      That ESAI Morales sure has a natural ELAN. Whereas I find SELA Ward to be a bit BLASE.

      Delete
  57. Blaine, you did give a hint although most likely unintended. It is in your picture collage. The round of brie cheese could be taken for the popular brand: ÎLE de France. It didn't get me any closer to the answer, but I did notice it after solving the puzzle. I love brie, but there are better quality brands than that ubiquitous one.

    ReplyDelete
  58. This week's challenge: This week's challenge comes from listener Chad Graham, of St. Louis. Name a well-known restaurant chain. Rearrange its letters to name a large area in the United States. This area has a two-word name. What is it?
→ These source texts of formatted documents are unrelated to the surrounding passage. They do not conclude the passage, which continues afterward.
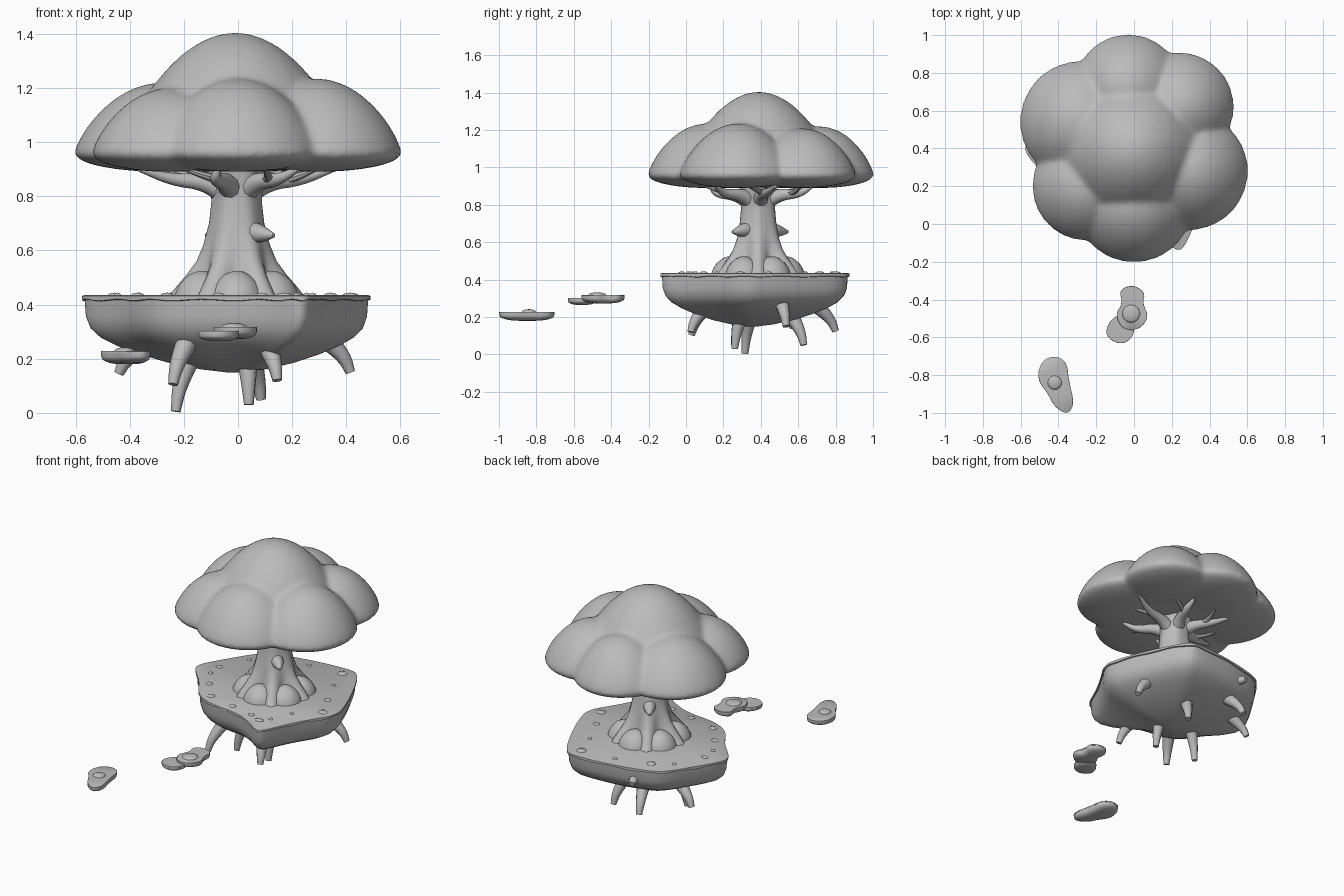
import bpy, bmesh, math, random
from mathutils import Vector

if "Cube" in bpy.data.objects:
    bpy.data.objects.remove(bpy.data.objects["Cube"])
random.seed(4)
TREE = Vector((-0.005, 0.385, 0))

grey = bpy.data.materials.new("plain_grey")
grey.use_nodes = True
grey.diffuse_color = (0.5, 0.5, 0.5, 1)
grey.node_tree.nodes["Principled BSDF"].inputs["Base Color"].default_value = (0.5, 0.5, 0.5, 1)


def finish(name, bm, angle=40):
    bmesh.ops.recalc_face_normals(bm, faces=bm.faces)
    mesh = bpy.data.meshes.new(name)
    bm.to_mesh(mesh)
    bm.free()
    mesh.materials.append(grey)
    ob = bpy.data.objects.new(name, mesh)
    bpy.context.collection.objects.link(ob)
    bpy.ops.object.select_all(action='DESELECT')
    ob.select_set(True)
    bpy.context.view_layer.objects.active = ob
    bpy.ops.object.shade_smooth_by_angle(angle=math.radians(angle))
    return ob


def loft(bm, rings):
    """Skin a list of closed rings and cap both ends."""
    rows = [[bm.verts.new(p) for p in ring] for ring in rings]
    n = len(rows[0])
    for a, b in zip(rows, rows[1:]):
        for i in range(n):
            j = (i + 1) % n
            bm.faces.new((a[i], a[j], b[j], b[i]))
    bm.faces.new(rows[0])
    bm.faces.new(rows[-1])


def tube(bm, points, radii, sides=10):
    """Tapered limb through a few points, subdivided along a smooth path."""
    pts, rad = [Vector(p) for p in points], list(radii)
    for _ in range(2):
        p2, r2 = [pts[0]], [rad[0]]
        for i in range(len(pts) - 1):
            for t in (0.25, 0.75):
                p2.append(pts[i].lerp(pts[i + 1], t))
                r2.append(rad[i] * (1 - t) + rad[i + 1] * t)
        pts, rad = p2 + [pts[-1]], r2 + [rad[-1]]
    rings = []
    for i, p in enumerate(pts):
        d = pts[min(i + 1, len(pts) - 1)] - pts[max(i - 1, 0)]
        q = d.to_track_quat('Z', 'Y')
        rings.append([p + q @ Vector((math.cos(a) * rad[i], math.sin(a) * rad[i], 0))
                      for a in (math.tau * k / sides for k in range(sides))])
    loft(bm, rings)


def ball(bm, centre, size, under=1.0, detail=3, peak=1.0):
    """Ellipsoid with a flattened lower half and an optionally conical upper half."""
    new = bmesh.ops.create_icosphere(bm, subdivisions=detail, radius=1)["verts"]
    for v in new:
        z = v.co.z * under if v.co.z < 0 else v.co.z ** peak
        v.co = Vector(centre) + Vector((v.co.x * size[0], v.co.y * size[1], z * size[2]))


def rounded(outline, steps=2):
    pts = [Vector(p) for p in outline]
    for _ in range(steps):
        pts = [a.lerp(b, t) for a, b in zip(pts, pts[1:] + pts[:1]) for t in (0.25, 0.75)]
    return pts


def floating_land(name, outline, top, bottom, rim, wobble=0.0, fullness=1.0):
    """Bowl of rock under an overhanging turf slab."""
    pts = rounded(outline)
    mid = sum(pts, Vector((0, 0))) / len(pts)

    def ring(s, z, wave=0.0):
        return [(*(mid + (p - mid) * s), z + wave * math.sin(i * 1.3)) for i, p in enumerate(pts)]

    depth = top - rim - bottom
    bm = bmesh.new()
    loft(bm, [ring(s ** fullness, bottom + depth * h) for s, h in
              ((0.06, 0), (0.22, 0.04), (0.43, 0.13), (0.62, 0.25), (0.77, 0.37),
               (0.88, 0.49), (0.945, 0.62), (0.975, 0.78), (0.985, 1.05))])
    finish(name + "_rock", bm, 60)
    bm = bmesh.new()
    loft(bm, [ring(0.97, top - rim, wobble), ring(1, top - rim * 0.8, wobble),
              ring(1, top - rim * 0.15), ring(0.985, top)])
    finish(name + "_turf", bm)
    return mid, pts


# Main island
main = [(0.265, -0.13), (0.33, 0.02), (0.40, 0.15), (0.50, 0.30), (0.47, 0.44), (0.38, 0.66),
        (0.28, 0.85), (0.20, 0.88), (-0.07, 0.855), (-0.30, 0.80), (-0.38, 0.75), (-0.49, 0.58),
        (-0.585, 0.42), (-0.56, 0.35), (-0.44, 0.23), (-0.35, 0.08), (-0.22, 0.01), (0.0, -0.01),
        (0.13, -0.07), (0.22, -0.14)]
mid, rim_pts = floating_land("island", main, 0.435, 0.15, 0.022, 0.003)

# Stepping islets
floating_land("near_islet", [(-0.49, -0.725), (-0.42, -0.695), (-0.355, -0.73), (-0.345, -0.83), (-0.315, -0.95),
              (-0.35, -1.01), (-0.42, -0.97), (-0.455, -0.90), (-0.515, -0.82)], 0.228, 0.18, 0.01, fullness=0.45)
floating_land("middle_islet", [(-0.01, -0.32), (0.06, -0.36), (0.045, -0.42), (0.08, -0.49), (0.03, -0.56),
              (-0.06, -0.56), (-0.10, -0.48), (-0.06, -0.42), (-0.08, -0.35)], 0.318, 0.273, 0.01, fullness=0.45)
floating_land("low_islet", [(-0.155, -0.59), (-0.13, -0.51), (-0.06, -0.47), (0.01, -0.52),
              (-0.01, -0.61), (-0.08, -0.64)], 0.302, 0.265, 0.01, fullness=0.45)
for name, spot, r in (("near_islet_mound", (-0.42, -0.84, 0.228), 0.037),
                      ("middle_islet_mound", (-0.015, -0.475, 0.318), 0.047)):
    bm = bmesh.new()
    ball(bm, spot, (r, r, 0.014), 0.4)
    finish(name, bm)

# Pebbles around the island edge
bm = bmesh.new()
for i in range(0, len(rim_pts), 5):
    p = mid + (rim_pts[i] - mid) * random.uniform(0.72, 0.88)
    r = random.uniform(0.012, 0.036)
    ball(bm, (p.x, p.y, 0.433), (r, r * random.uniform(0.6, 1), 0.011), 0.5, 2)
finish("pebbles", bm)

# Trunk with buttress flare
bm = bmesh.new()
rings = []
for z, r, flare in ((0.42, 0.20, 0.06), (0.46, 0.18, 0.048), (0.51, 0.155, 0.03), (0.56, 0.134, 0.014),
                    (0.62, 0.117, 0.006), (0.70, 0.1, 0.002), (0.78, 0.092, 0.001),
                    (0.85, 0.095, 0.004), (0.92, 0.11, 0.008)):
    ring = []
    for k in range(48):
        a = math.tau * k / 48
        rr = r + flare * math.cos(6 * a)
        ring.append(TREE + Vector((math.cos(a) * rr, math.sin(a) * rr, z)))
    rings.append(ring)
loft(bm, rings)
finish("trunk", bm, 60)

# Mounds between the buttresses
bm = bmesh.new()
for k in range(6):
    a = math.radians(30 + 60 * k)
    ball(bm, TREE + Vector((math.cos(a) * 0.15, math.sin(a) * 0.15, 0.43)), (0.1, 0.1, 0.095), 0.1, peak=1.4)
finish("root_mounds", bm)

# Broken twig stubs
bm = bmesh.new()
for dx, dy in ((0.7, -0.7), (-0.57, 0.82)):
    d = Vector((dx, dy, 0))
    tube(bm, [TREE + d * r + Vector((0, 0, z)) for r, z in ((0.07, 0.67), (0.13, 0.66), (0.195, 0.655))],
         (0.04, 0.034, 0.008))
finish("twig_stubs", bm)

# Branches under the crown, each with a fork
bm = bmesh.new()
for k, reach in enumerate((0.37, 0.3, 0.34, 0.37, 0.26, 0.32)):
    a = math.radians(10 + 60 * k)

    def at(r, z, turn=0.0):
        return TREE + Vector((math.cos(a + turn) * r, math.sin(a + turn) * r, z))

    tube(bm, [at(0.03, 0.81), at(0.12, 0.855), at(0.24, 0.86), at(reach, 0.90, 0.08)], (0.05, 0.035, 0.023, 0.01))
    tube(bm, [at(0.17, 0.86), at(0.23, 0.873, -0.15), at(0.30, 0.90, -0.35)], (0.02, 0.015, 0.007), 8)
finish("branches", bm)

# Hanging roots: where each leaves the rock, and its tip
bm = bmesh.new()
for start, tip in (((-0.18, 0.34, 0.2), (-0.23, 0.315, 0.005)), ((0.035, 0.29, 0.2), (0.04, 0.26, 0.03)),
                   ((0.05, 0.57, 0.2), (0.085, 0.63, 0.05)), ((-0.19, 0.11, 0.26), (-0.24, 0.03, 0.105)),
                   ((0.11, 0.10, 0.25), (0.145, 0.025, 0.12)), ((0.32, 0.51, 0.28), (0.415, 0.535, 0.15)),
                   ((-0.34, 0.54, 0.26), (-0.44, 0.57, 0.145)), ((-0.18, 0.70, 0.26), (-0.22, 0.80, 0.125)),
                   ((-0.16, 0.72, 0.36), (-0.2, 0.85, 0.34))):
    s, t = Vector(start), Vector(tip)
    knee = s.lerp(t, 0.55) + Vector((t.x - s.x, t.y - s.y, 0)) * 0.2
    tube(bm, (s, knee, t), (0.04, 0.027, 0.018))
finish("hanging_roots", bm)

# Crown: sloping lobes around a tall dome, with a broad shoulder filling the clefts
bm = bmesh.new()
ball(bm, (-0.01, 0.39, 0.96), (0.44, 0.43, 0.445), 0.16, 4, 1.8)
ball(bm, (-0.01, 0.40, 0.96), (0.49, 0.49, 0.30), 0.23, 4, 1.4)
for x, y, r, h in ((-0.03, 0.715, 0.29, 0.26), (0.24, 0.62, 0.29, 0.25), (0.29, 0.28, 0.315, 0.275),
                   (0.0, 0.11, 0.315, 0.275), (-0.25, 0.20, 0.29, 0.24), (-0.28, 0.54, 0.325, 0.26)):
    ball(bm, (x, y, 0.96), (r, r, h), 0.07 / h, 4, 1.55)
crown = finish("crown", bm, 60)
remesh = crown.modifiers.new("fuse", 'REMESH')
remesh.mode = 'VOXEL'
remesh.voxel_size = 0.015
remesh.use_smooth_shade = True
soften = crown.modifiers.new("soften", 'SMOOTH')
soften.factor = 0.5
soften.iterations = 8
    ReplyDelete
    Replies
    1. This comment has been removed by a blog administrator.

      Delete
    2. I protest this deletion. I've found at least 16 different restaurant chains that meet the same description.

      Delete
  59. This week's challenge: This week's challenge comes from listener Chad Graham, of St. Louis. Name a well-known restaurant chain. Rearrange its letters to name a large area in the United States. This area has a two-word name. What is it?

    ReplyDelete
  60. Just over 200 correct responses this week.

    ReplyDelete
    Replies
    1. Wow. And how many of those were Blainesville regulars?! --Margaret G.

      Delete
  61. The NPR website identifies today's on-air player as being from Auburn, FL, but she's actually from Auburn, ME.

    ReplyDelete